I have the Maxwell SDK, but it’s for C++, which I know nothing about. Same with Python I have no knowledge at all.
Is there a difference, or much of a difference between C++ & python?[/quote]
They are both object-oriented languages. C++ however is a lower-level compiled language whereas Python is interpreted. One of the advantages of Python is that it is faster/easier to write code with because you don’t have to worry about memory allocation and there is no debugging involved.
But, C++ has a major speed advantage. C++ code can achieve about 10 times the performance of Python and that’s likely why most 3D software plug-in architectures use it (including Maxwell as you said). This speed advantage makes a huge difference when exporting large scenes. Having said that, I’ve used some C++ exporters with Maya and they weren’t all that fast.
The problem with C++ is it’s harder to write good optimal code so in the real world, you might find Python would do just fine. You normally need a lot less code with Python too.
The Maxwell SDK probably won’t be of any use in this case unless by some miracle it’s possible to get anything to read Blender’s binary files so you will likely have to get Blender’s scenes exported to Maxwell compatible format. From what I hear in the pro industry, some people just export geometry like you’ve been doing to OBJ. Then they write shaders manually and use Python to link the shaders to the objects. Then render in another renderer.

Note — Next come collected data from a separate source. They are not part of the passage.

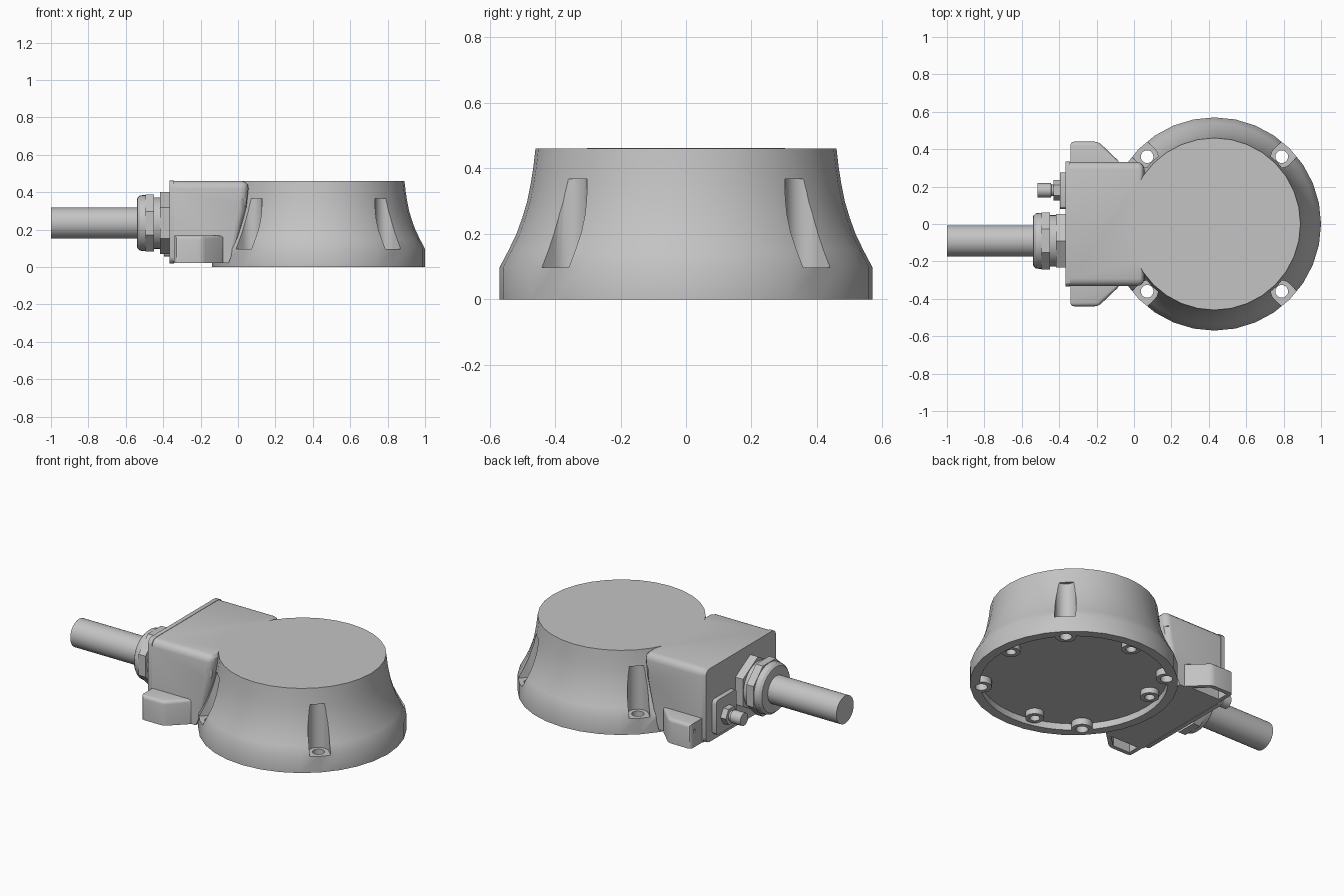
import bpy, bmesh, math
from mathutils import Vector, Matrix

old = bpy.data.objects.get("Cube")
if old:
    bpy.data.objects.remove(old, do_unlink=True)

grey = bpy.data.materials.new("housing grey")
grey.use_nodes = True
COLOUR = (0.55, 0.55, 0.55, 1)
grey.diffuse_color = COLOUR
grey.node_tree.nodes["Principled BSDF"].inputs["Base Color"].default_value = COLOUR

CX = 0.43            # centre of the round body
BOLT_R = 0.509       # mounting hole circle
GLAND = (-0.09, 0.235)
PORT = (0.18, 0.15)


def finish(name, bm):
    bmesh.ops.recalc_face_normals(bm, faces=bm.faces)
    mesh = bpy.data.meshes.new(name)
    bm.to_mesh(mesh)
    bm.free()
    mesh.materials.append(grey)
    ob = bpy.data.objects.new(name, mesh)
    bpy.context.collection.objects.link(ob)
    return ob


def activate(ob):
    bpy.ops.object.select_all(action='DESELECT')
    ob.select_set(True)
    bpy.context.view_layer.objects.active = ob


def smooth(ob, angle=30):
    activate(ob)
    bpy.ops.object.shade_smooth_by_angle(angle=math.radians(angle))


def lathe(name, profile, sides, centre, axis='Z', turn=0.0):
    """Turn (radius, height) points about an axis, with capped ends."""
    bm = bmesh.new()
    rings = []
    for r, h in profile:
        ring = []
        for i in range(sides):
            a = turn + math.tau * i / sides
            u, v = r * math.cos(a), r * math.sin(a)
            p = (centre[0] + u, centre[1] + v, h) if axis == 'Z' else (h, centre[0] + u, centre[1] + v)
            ring.append(bm.verts.new(p))
        rings.append(ring)
    for a, b in zip(rings, rings[1:]):
        for i in range(sides):
            j = (i + 1) % sides
            bm.faces.new((a[i], a[j], b[j], b[i]))
    bm.faces.new(rings[0])
    bm.faces.new(rings[-1])
    return finish(name, bm)


def rod(name, r, lo, hi, sides, centre, axis='Z', turn=0.0):
    return lathe(name, [(r, lo), (r, hi)], sides, centre, axis, turn)


def prism(name, pts, axis, lo, hi, bevel=0.0, rule=lambda a, b: True):
    """Extrude a flat outline along an axis, rounding the edges the rule picks."""
    place = {'X': lambda a, b, t: (t, a, b), 'Y': lambda a, b, t: (a, t, b),
             'Z': lambda a, b, t: (a, b, t)}[axis]
    bm = bmesh.new()
    face = bm.faces.new([bm.verts.new(place(a, b, lo)) for a, b in pts])
    new = bmesh.ops.extrude_face_region(bm, geom=[face])["geom"]
    shift = Vector(place(0, 0, hi - lo))
    bmesh.ops.translate(bm, vec=shift, verts=[g for g in new if isinstance(g, bmesh.types.BMVert)])
    bmesh.ops.recalc_face_normals(bm, faces=bm.faces)
    if bevel:
        edges = [e for e in bm.edges if rule(e.verts[0].co, e.verts[1].co)
                 and e.calc_face_angle(0) > math.radians(25)]
        bmesh.ops.bevel(bm, geom=edges, offset=bevel, segments=3, profile=0.5, affect='EDGES')
    return finish(name, bm)


def combine(target, tool, op='DIFFERENCE'):
    mod = target.modifiers.new("cut", 'BOOLEAN')
    mod.operation, mod.solver, mod.object = op, 'EXACT', tool
    activate(target)
    bpy.ops.object.modifier_apply(modifier=mod.name)
    bpy.data.objects.remove(tool, do_unlink=True)


def rectangle(a0, a1, b0, b1):
    return [(a0, b0), (a1, b0), (a1, b1), (a0, b1)]


# Round flared body
housing = lathe("housing", [(0.57, 0), (0.57, 0.097), (0.542, 0.15), (0.518, 0.2), (0.5, 0.25),
                            (0.485, 0.3), (0.475, 0.35), (0.467, 0.4), (0.46, 0.46)], 32, (CX, 0))

# Terminal box growing out of the body
box = prism("terminal_box", [(-0.345, 0.022), (-0.05, 0.022), (0.0, 0.15), (0.045, 0.32),
                             (0.06, 0.46), (-0.345, 0.46)], 'Y', -0.332, 0.332, 0.04,
            lambda a, b: max(a.x, b.x) > -0.3 and min(a.z, b.z) > 0.1)
combine(housing, box, 'UNION')

# Underside recess with its screw bosses
combine(housing, rod("recess", 0.515, -0.05, 0.04, 48, (CX, 0)))
corners = [(CX + BOLT_R * math.cos(math.radians(a)), BOLT_R * math.sin(math.radians(a)))
           for a in (45, 135, 225, 315)]
screws = [(CX + 0.475, 0.03), (CX - 0.01, 0.475), (CX - 0.425, 0.14), (CX - 0.09, -0.44)]
for p in corners:
    combine(housing, rod("boss", 0.058, 0, 0.07, 20, p), 'UNION')
for p in screws:
    combine(housing, rod("boss", 0.052, 0.006, 0.07, 20, p), 'UNION')
    combine(housing, rod("hole", 0.028, -0.05, 0.05, 16, p))

# Mounting slots and through holes
for (x, y), a in zip(corners, (45, 135, 225, 315)):
    w = 0.058
    pts = [(w * math.cos(t), w * math.sin(t))
           for t in (math.pi / 2 + math.pi * i / 10 for i in range(11))]
    slot = prism("slot", pts + [(0.2, -w), (0.2, w)], 'Z', 0.097, 0.367)
    slot.data.transform(Matrix.Translation((x, y, 0)) @ Matrix.Rotation(math.radians(a), 4, 'Z'))
    combine(housing, slot)
    combine(housing, rod("hole", 0.034, -0.05, 0.2, 20, (x, y)))
smooth(housing)

# Cable-side cover plate
cover = prism("cover_plate", rectangle(-0.335, 0.335, 0.02, 0.462), 'X', -0.367, -0.341, 0.035,
              lambda a, b: abs(a.x - b.x) > 0.01)
smooth(cover)

# Side ears, hollow underneath
for side, s in (("left", 1), ("right", -1)):
    outline = [(-0.34, s * 0.3), (-0.34, s * 0.44), (-0.19, s * 0.44), (-0.075, s * 0.33), (-0.075, s * 0.3)]
    ear = prism(side + "_ear", outline, 'Z', 0.022, 0.168, 0.02,
                lambda a, b: min(abs(a.y), abs(b.y)) > 0.32 and max(a.z, b.z) > 0.1)
    inner = [(-0.315, s * 0.345), (-0.315, s * 0.415), (-0.2, s * 0.415), (-0.125, s * 0.345)]
    combine(ear, prism("pocket", inner, 'Z', -0.05, 0.12))
    combine(ear, rod("hole", 0.01, -0.4, -0.3, 10, (s * 0.405, 0.12), 'X'))
    smooth(ear)

# Cable gland: hex base, neck, clamp nut with rounded cap
smooth(rod("gland_base", 0.165, -0.418, -0.36, 6, GLAND, 'X', math.pi / 6))
smooth(rod("gland_neck", 0.138, -0.46, -0.41, 32, GLAND, 'X'))
smooth(lathe("gland_collar", [(0.145, -0.45), (0.15, -0.465), (0.15, -0.505), (0.147, -0.525),
                              (0.135, -0.538), (0.12, -0.541)], 32, GLAND, 'X'))
smooth(rod("gland_nut", 0.165, -0.495, -0.448, 8, GLAND, 'X', math.pi / 8))
smooth(rod("cable", 0.083, -1.0, -0.5, 32, GLAND, 'X'))

# Small port: mounting plate, nut and stub
y, z = PORT
smooth(prism("port_plate", rectangle(y - 0.1, y + 0.095, z - 0.095, z + 0.115), 'X', -0.395, -0.36, 0.02,
             lambda a, b: abs(a.x - b.x) > 0.01))
smooth(rod("port_nut", 0.055, -0.43, -0.39, 6, PORT, 'X'))
smooth(lathe("port_stub", [(0.03, -0.44), (0.038, -0.445), (0.038, -0.515)], 20, PORT, 'X'))
smooth(rod("port_neck", 0.03, -0.45, -0.42, 16, PORT, 'X'))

It would be nice to have an easy way to do it but Blender doesn’t give you access to all the necessary data through Python. That’s why Renderman exporters have problems. There was a presentation at the Blender conference about it so maybe there will be a rewrite that allows exporters to be written more easily.